I’ve worked with many teams over the years, across different cultures and companies, from tiny local charities to huge global corporations, and in that time I’ve seen people able to face massive challenges and still work well together with positive energy. Unfortunately, I’ve also seen a fair few people whose default reaction is negativity, even when a situation is full of possibilities.
When I interviewed teamwork experts about what makes a supercharged team, three points kept coming back again and again:
- Teamwork is based on trust, which means building strong relationships. Great teams work well together and enjoy the work, even when it is challenging, because of the positive energy and momentum they create. When someone is an energy drain rather than an energy creator, the whole team suffers.
- A growth mindset is essential at work, especially now. Teams that adapt and evolve are more successful than those who are resistant to change. In today’s challenging times, it no longer matters how many decades you have been in a job – if you’re not able to bring an adaptive and positive mindset to the work, you are bringing the rest of the team’s performance down.
- You can choose to be part of the problem, or part of the solution.

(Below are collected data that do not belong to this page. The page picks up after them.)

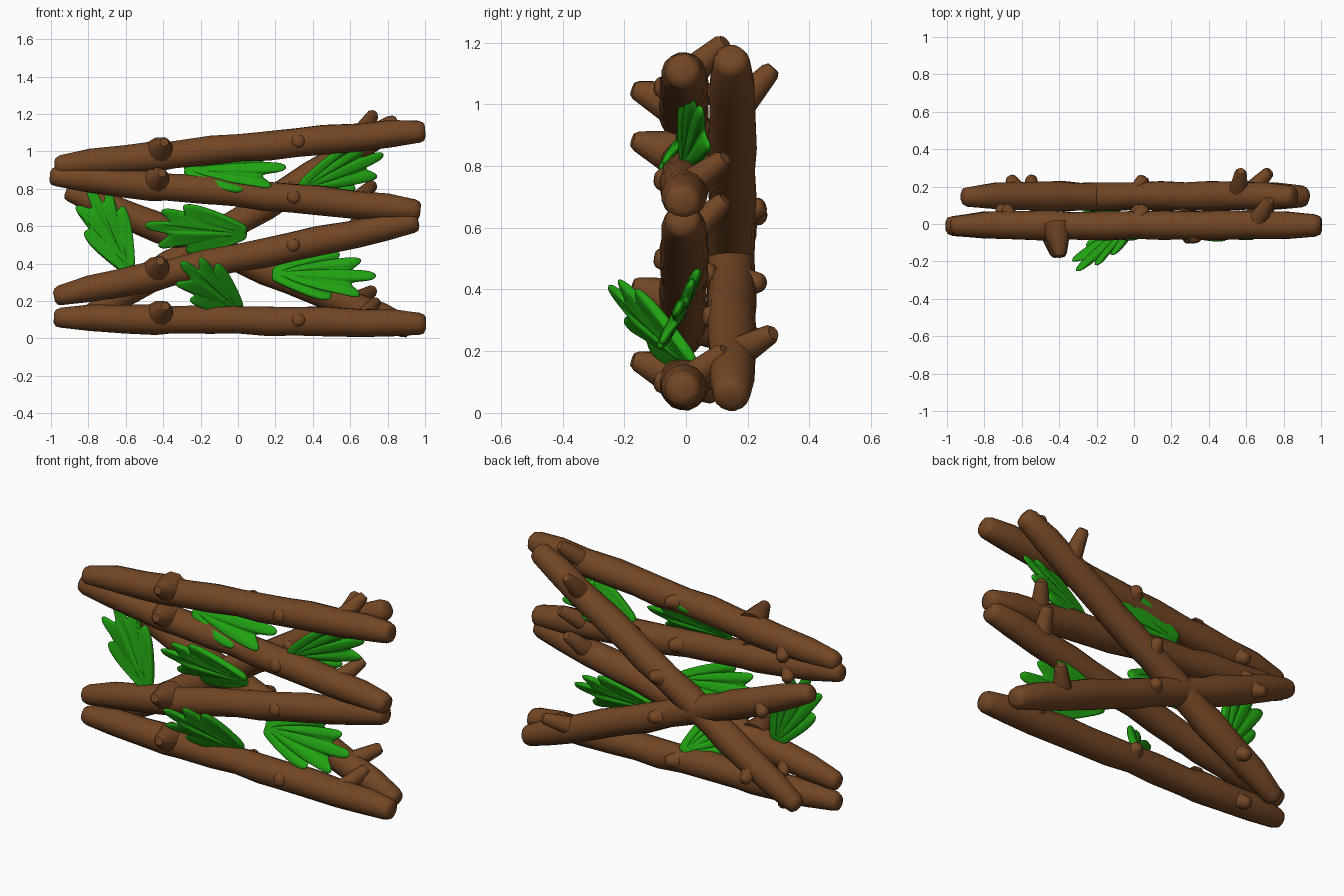
import bpy, bmesh, math, random
from mathutils import Vector

if "Cube" in bpy.data.objects:
    bpy.data.objects.remove(bpy.data.objects["Cube"])


def material(name, color):
    m = bpy.data.materials.new(name)
    m.diffuse_color = color
    m.use_nodes = True
    m.node_tree.nodes["Principled BSDF"].inputs["Base Color"].default_value = m.diffuse_color
    return m


BARK = material("bark", (0.17, 0.062, 0.018, 1))
LEAF = material("leaf_green", (0.015, 0.36, 0.006, 1))


def tube(bm, path, sides, wobble=0.0):
    """Skin rings along a list of (point, radius)."""
    rings = []
    axis = (path[-1][0] - path[0][0]).normalized()
    u = axis.cross(Vector((0.13, 0.2, 1))).normalized()
    v = axis.cross(u)
    for p, r in path:
        ring = []
        for i in range(sides):
            a = 2 * math.pi * i / sides
            rr = r * (1 + random.uniform(-wobble, wobble))
            ring.append(bm.verts.new(p + rr * (u * math.cos(a) + v * math.sin(a))))
        rings.append(ring)
    for a, b in zip(rings, rings[1:]):
        for i in range(sides):
            j = (i + 1) % sides
            bm.faces.new((a[i], a[j], b[j], b[i]))
    bm.faces.new(rings[0][::-1])
    bm.faces.new(rings[-1])


# One log shape, shared by the poles: (distance along, radius)
profile = [(-0.995, 0.025), (-0.985, 0.044), (-0.96, 0.054), (-0.8, 0.072), (-0.62, 0.077),
           (-0.45, 0.083), (-0.36, 0.074), (-0.15, 0.078), (0.0, 0.073), (0.15, 0.079),
           (0.3, 0.077), (0.45, 0.080), (0.65, 0.075), (0.82, 0.073), (0.96, 0.06),
           (0.985, 0.05), (0.995, 0.03)]
# Broken twigs: base, tip, base radius, tip radius
front_twig = ((-0.43, 0, 0.015), (-0.40, -0.165, 0.07), 0.088, 0.03)
twigs = [((0.64, 0, 0), (0.73, 0.135, 0.118), 0.058, 0.03),
         ((0.30, 0, 0), (0.32, -0.092, 0.01), 0.065, 0.028),
         ((0.0, 0, 0), (0.05, 0.105, 0.02), 0.065, 0.027),
         ((-0.66, 0, 0), (-0.70, 0.105, -0.055), 0.06, 0.027)]


def log_mesh(name, twig_list):
    random.seed(4)
    me = bpy.data.meshes.new(name)
    bm = bmesh.new()
    tube(bm, [(Vector((s, random.uniform(-.004, .004), random.uniform(-.004, .004))), r)
              for s, r in profile], 16, 0.02)
    for base, tip, r0, r1 in twig_list:
        b, t = Vector(base), Vector(tip)
        tube(bm, [(b, r0), (b.lerp(t, 0.92), r1 * 1.1), (t, r1 * 0.75)], 10)
    bmesh.ops.recalc_face_normals(bm, faces=bm.faces)
    bm.to_mesh(me)
    bm.free()
    me.materials.append(BARK)
    me.shade_smooth()
    me.set_sharp_from_angle(angle=math.radians(50))
    return me


FRONT = log_mesh("front_log", [front_twig] + twigs)
BACK = log_mesh("back_log", twigs)


def log(name, me, y, x0, z0, x1, z1):
    ob = bpy.data.objects.new(name, me)
    ob.location = ((x0 + x1) / 2, y, (z0 + z1) / 2)
    ob.rotation_euler = (0, -math.atan2(z1 - z0, x1 - x0), 0)
    bpy.context.collection.objects.link(ob)


# Front zigzag poles
log("front_log_bottom", FRONT, -0.008, -0.98, 0.112, 1.0, 0.08)
log("front_log_lower_slant", FRONT, -0.008, -0.98, 0.225, 0.96, 0.63)
log("front_log_upper_slant", FRONT, -0.008, -1.0, 0.87, 0.97, 0.685)
log("front_log_top", FRONT, -0.008, -0.97, 0.925, 0.99, 1.11)
# Crossed back poles
log("back_log_rising", BACK, 0.148, -0.84, 0.095, 0.87, 1.165)
log("back_log_falling", BACK, 0.148, -0.91, 0.79, 0.92, 0.055)

# Lobed leaf outline from the stem: (along, across, ridge height)
outline = [(0, .04, 0), (.12, .09, 0), (.27, .14, .006), (.37, .15, .008), (.385, .12, .008),
           (.34, .065, -.01), (.45, .115, .008), (.505, .10, .008), (.49, .065, .008),
           (.41, .02, -.01), (.56, .03, .01), (.59, -.005, .01), (.56, -.04, .01),
           (.41, -.035, -.01), (.49, -.095, .008), (.50, -.135, .008), (.45, -.145, .008),
           (.32, -.08, -.01), (.345, -.145, .008), (.31, -.165, .008), (.23, -.15, .006),
           (.1, -.09, 0), (0, -.04, 0)]


def leaf(name, base, tip, side):
    base, tip, side = Vector(base), Vector(tip), Vector(side)
    ax = (tip - base).normalized()
    k = (tip - base).length / 0.55
    side = (side - ax * side.dot(ax)).normalized()
    n = ax.cross(side)

    def place(u, v, w):
        return base + k * (ax * u + side * v + n * w)

    bm = bmesh.new()
    hub = bm.verts.new(place(0, 0, 0))
    inner = [bm.verts.new(place(u * .5, v * .55, w * .8)) for u, v, w in outline]
    outer = [bm.verts.new(place(u, v, w)) for u, v, w in outline]
    for i in range(len(outline) - 1):
        bm.faces.new((inner[i], outer[i], outer[i + 1], inner[i + 1]))
        bm.faces.new((hub, inner[i], inner[i + 1]))
    bmesh.ops.recalc_face_normals(bm, faces=bm.faces)
    me = bpy.data.meshes.new(name)
    bm.to_mesh(me)
    bm.free()
    me.materials.append(LEAF)
    me.shade_smooth()
    ob = bpy.data.objects.new(name, me)
    bpy.context.collection.objects.link(ob)
    sol = ob.modifiers.new("thickness", "SOLIDIFY")
    sol.thickness, sol.offset = 0.036, 0
    sub = ob.modifiers.new("smooth", "SUBSURF")
    sub.levels = sub.render_levels = 2


# Leaves tucked between the poles
leaf("leaf_left", (-.58, 0, .36), (-.79, 0, .81), (1, .2, .4))
leaf("leaf_middle", (.05, .02, .565), (-.48, -.01, .605), (0, -.4, .9))
leaf("leaf_bottom", (.01, .03, .15), (-.29, -.25, .40), (.1, -.45, .85))
leaf("leaf_top", (-.29, 0, .90), (.24, 0, .915), (0, .5, .85))
leaf("leaf_right_low", (.18, -.01, .345), (.72, -.015, .335), (0, .45, .9))
leaf("leaf_right_top", (.33, 0, .80), (.76, .055, .985), (-.4, -.3, .8))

When there’s a problem, everyone is responsible for fixing it – not just the team leader but everyone in the team. This means everyone in the team is responsible for seeking solutions, not just identifying problems.
We all know the working world is rapidly changing – we are facing huge market disruptions that have been created by new technologies, cultural shifts and more access to information. The last year has shown us that those teams who will succeed are those who can adapt, optimise, pivot and evolve.
Even elite sports teams choose their team players based on their ability to optimise their performance, not only their existing talent. People’s ability to adapt and evolve positively will be the number one characteristic we hire for in future.
The problem is in the past we valued expertise and years of experience more than attitude, and some teams are stuck with career pessimists who are resistant to change. Bullies and brilliant jerks at work are very destructive, but pessimistic personality types come a close second in their negative influence on the rest of the team.
Unfortunately, if you’ve got someone like this on your team, it’s very hard to do anything about it. They often have an ingrained negative energy vortex in their personality, and this makes them even more unlikely to change.
Where you can make a difference is when you’re choosing someone new for your team. Hire for attitude and ability to learn, not only existing expertise or how long someone has been in their role.
Instead of Problem Moaners, people who will entrench themselves in a negative viewpoint and refuse to be a part of the solution, we need more Problem Owners – people who recognise an issue and see themselves as accountable to fixing it.
Being open to change, learn and adapt will continue to be what makes both individuals and teams fit for the future. Our ability to make a positive contribution in any team and to enhance each other’s energy and enthusiasm is what will make our work both more effective and more enjoyable in future.
Let’s hire for attitude as much as for experience, and let’s be conscious of being Problem Owners not Problem Moaners.[“source=trainingjournal”]